Meet the Republicans
If you want to get to know this year's Republican candidates, listening to their rhetoric will only take you so far. To know these four men, you must listen to what they listen to.
If you want to get to know this year’s Republican candidates, listening to their rhetoric will only take you so far. To know these four men, you must listen to what they listen to. Their musical choices reveal their secret lusts, shames, and beliefs, unmasking their inmost reptile selves.
“Dancing Queen” from Mamma Mia! The Movie
Newton Gingrich, the fat one, likes ABBA. As of last May, his ringtone was “Dancing Queen.” He told the New York Daily News that Mamma Mia! The Movie (2008) was “amazing.” “When they do ‘Dancing Queen’ in the movie, I just think it’s a great sequence. I love that sequence—the energy, the excitement.” Newt’s favorite scene is consistent with his polyamorous bent and unfathomable perversity. In it, Meryl Streep’s character uses “Dancing Queen” to seduce all the women in a Greek village away from their jobs and families. Gathering in number, the singing women abandon themselves to Dionysian frenzy as they dance down the street, down the shore, and into the Mediterranean.
Garth Brooks “Friends in Low Places”
Willard Romney likes Garth Brooks’s “Friends in Low Places,” which is about the shame of poverty. In this tune, Garth apologizes for the time he “showed up in boots / and ruined your black tie affair”—if you need him, he’s drinking himself to death at the bar, and PS, you can kiss his ass, lady. Does Romney like this song because it reminds him of his hardscrabble youth in Bloomfield Hills, back when his daddy worked as a lobbyist, then as CEO of American Motors, and then as governor of Michigan? Or does it remind him of the alcohol he’s never tasted? More likely, Romney, who estimates his own net worth as “between $150 and about $200 some-odd million dollars” and, as CEO of Bain, laid off many friends in low places, heard about this tune from a consultant.

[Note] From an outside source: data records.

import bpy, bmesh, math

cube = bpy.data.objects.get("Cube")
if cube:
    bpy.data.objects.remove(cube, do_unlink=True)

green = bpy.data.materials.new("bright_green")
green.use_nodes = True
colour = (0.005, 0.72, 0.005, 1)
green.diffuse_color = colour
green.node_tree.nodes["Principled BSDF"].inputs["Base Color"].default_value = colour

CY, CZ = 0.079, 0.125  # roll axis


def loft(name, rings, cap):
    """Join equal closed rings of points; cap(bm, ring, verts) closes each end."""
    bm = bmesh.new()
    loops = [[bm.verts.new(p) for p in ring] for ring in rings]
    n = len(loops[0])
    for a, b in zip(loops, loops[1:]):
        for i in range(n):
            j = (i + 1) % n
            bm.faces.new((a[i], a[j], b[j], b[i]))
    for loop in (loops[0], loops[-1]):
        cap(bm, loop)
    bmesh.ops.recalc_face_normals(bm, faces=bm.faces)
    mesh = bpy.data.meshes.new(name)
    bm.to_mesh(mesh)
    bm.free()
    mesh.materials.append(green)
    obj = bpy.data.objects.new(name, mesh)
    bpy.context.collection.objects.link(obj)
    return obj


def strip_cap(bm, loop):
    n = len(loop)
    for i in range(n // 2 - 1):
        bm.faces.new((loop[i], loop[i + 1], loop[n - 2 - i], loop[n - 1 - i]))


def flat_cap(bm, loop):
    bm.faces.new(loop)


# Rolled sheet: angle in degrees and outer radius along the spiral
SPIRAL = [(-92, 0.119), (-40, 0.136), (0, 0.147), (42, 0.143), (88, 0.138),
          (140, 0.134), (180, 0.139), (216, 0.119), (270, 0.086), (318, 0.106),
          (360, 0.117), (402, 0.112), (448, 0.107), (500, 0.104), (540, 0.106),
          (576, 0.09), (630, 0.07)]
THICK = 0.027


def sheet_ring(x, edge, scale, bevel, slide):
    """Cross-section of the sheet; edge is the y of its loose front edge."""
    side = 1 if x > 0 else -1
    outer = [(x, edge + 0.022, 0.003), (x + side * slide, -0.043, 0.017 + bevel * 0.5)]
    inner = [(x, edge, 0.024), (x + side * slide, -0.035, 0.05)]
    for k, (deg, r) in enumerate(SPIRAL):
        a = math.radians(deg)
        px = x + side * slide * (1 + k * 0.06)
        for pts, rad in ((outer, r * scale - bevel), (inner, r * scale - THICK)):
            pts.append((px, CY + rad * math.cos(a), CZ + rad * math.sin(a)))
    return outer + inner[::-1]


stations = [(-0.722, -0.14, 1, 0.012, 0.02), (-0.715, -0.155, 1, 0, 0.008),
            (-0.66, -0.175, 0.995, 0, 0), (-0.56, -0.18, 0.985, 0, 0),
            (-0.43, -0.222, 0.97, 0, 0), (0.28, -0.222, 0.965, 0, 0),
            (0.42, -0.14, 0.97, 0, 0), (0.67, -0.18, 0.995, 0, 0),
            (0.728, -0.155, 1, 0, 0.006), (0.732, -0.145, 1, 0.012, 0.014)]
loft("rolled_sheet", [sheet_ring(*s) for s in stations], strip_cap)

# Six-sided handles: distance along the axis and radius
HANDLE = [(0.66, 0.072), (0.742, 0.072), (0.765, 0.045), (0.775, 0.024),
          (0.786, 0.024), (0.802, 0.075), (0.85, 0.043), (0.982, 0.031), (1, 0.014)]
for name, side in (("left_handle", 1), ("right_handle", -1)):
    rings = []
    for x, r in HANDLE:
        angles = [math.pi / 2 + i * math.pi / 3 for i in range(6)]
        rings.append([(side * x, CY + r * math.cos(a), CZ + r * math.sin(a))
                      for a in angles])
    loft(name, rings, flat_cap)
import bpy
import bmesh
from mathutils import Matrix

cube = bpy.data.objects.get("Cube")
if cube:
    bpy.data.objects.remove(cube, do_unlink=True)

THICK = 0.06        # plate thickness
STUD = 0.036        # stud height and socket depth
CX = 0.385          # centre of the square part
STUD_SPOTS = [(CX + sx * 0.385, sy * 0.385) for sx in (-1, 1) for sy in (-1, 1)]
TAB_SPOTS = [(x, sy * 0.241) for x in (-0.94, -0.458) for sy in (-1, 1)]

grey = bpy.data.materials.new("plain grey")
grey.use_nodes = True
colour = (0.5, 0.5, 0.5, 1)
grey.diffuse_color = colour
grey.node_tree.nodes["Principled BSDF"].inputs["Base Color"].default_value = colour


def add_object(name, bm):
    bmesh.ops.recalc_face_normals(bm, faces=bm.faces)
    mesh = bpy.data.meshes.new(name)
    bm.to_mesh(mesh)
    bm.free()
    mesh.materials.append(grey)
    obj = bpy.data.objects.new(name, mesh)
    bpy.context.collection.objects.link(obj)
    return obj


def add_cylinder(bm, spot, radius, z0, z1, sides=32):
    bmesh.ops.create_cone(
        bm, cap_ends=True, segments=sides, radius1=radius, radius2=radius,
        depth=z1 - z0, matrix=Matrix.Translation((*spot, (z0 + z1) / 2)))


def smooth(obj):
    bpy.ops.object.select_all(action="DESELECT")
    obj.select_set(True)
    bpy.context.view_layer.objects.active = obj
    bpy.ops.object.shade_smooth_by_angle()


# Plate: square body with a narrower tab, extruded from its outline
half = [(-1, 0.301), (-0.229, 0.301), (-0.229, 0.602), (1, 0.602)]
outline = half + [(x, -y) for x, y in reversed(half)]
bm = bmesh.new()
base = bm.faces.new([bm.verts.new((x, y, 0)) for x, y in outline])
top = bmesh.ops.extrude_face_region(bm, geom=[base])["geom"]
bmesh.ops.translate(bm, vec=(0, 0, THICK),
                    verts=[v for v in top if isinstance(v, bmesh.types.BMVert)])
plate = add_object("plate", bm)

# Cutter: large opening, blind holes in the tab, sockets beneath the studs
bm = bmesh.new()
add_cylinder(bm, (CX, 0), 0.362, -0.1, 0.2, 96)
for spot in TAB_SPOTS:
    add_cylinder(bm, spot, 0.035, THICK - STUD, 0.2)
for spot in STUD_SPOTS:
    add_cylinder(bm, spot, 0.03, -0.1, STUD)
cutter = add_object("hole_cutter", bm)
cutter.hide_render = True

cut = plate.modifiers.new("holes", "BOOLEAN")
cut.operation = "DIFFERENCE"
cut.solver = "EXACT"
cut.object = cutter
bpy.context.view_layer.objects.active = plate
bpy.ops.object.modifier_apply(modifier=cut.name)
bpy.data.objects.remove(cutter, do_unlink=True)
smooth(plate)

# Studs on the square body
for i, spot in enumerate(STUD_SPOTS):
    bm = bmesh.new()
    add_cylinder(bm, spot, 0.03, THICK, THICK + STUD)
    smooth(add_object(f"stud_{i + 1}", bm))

Donovan “Universal Soldier”
Ron Paul’s number one tune is “Universal Soldier,” an anti-war folk song popularized by Donovan. It’s an unusual anti-war song. Rather than condemn the statesmen who make wars or the profiteers who lobby for them, Buffy Sainte-Marie’s song takes aim at the grunt “who gives his body / as a weapon of the war.” Suggesting that the troops are morally responsible for their actions is a major heresy for a Republican (or Democratic, for that matter) candidate, on par with promising to enforce compulsory homosexuality in elementary schools. Paul requested that Aimee Allen sing “Universal Soldier” at a Minneapolis rally during the 2008 campaign, then expounded on its heterodox lyrics in his speech. “Where would the dictators be if we didn’t have the universal soldier, willing to go?” Paul asked. “There would be no wars.”
Ron Paul on “Universal Soldier”
I haven’t turned up anything on Rick Santorum’s favorite song, but Michael the Black Man and his band, the Boss, spread on some thick jams at a Florida rally this week. The band’s blank, empty soul music is a good match for Santorum’s inexpressive face and gristly jowls, and Michael’s fanatical beliefs are a good match for Santorum’s bronze age morality. According to Michael the Black Man’s book, “OBAMA IS THE BEAST 666, GIVEN POWER BY THE DRAGON (SERPENT) OPRAH REVELATIONS 13:3-4 AND 12:7-9.” Michael told the crowd of Santorum supporters, “The Democrats—they’re the worst thing that ever happened to the black man. They’re the slave masters.” After the set, he explained to The Daily Caller that a black man voting for the Democratic Party would be like a Jew voting for the Nazis.
Michael the Black Man at Santorum rally
Previously - Sting's Commune with the Masters of the Universe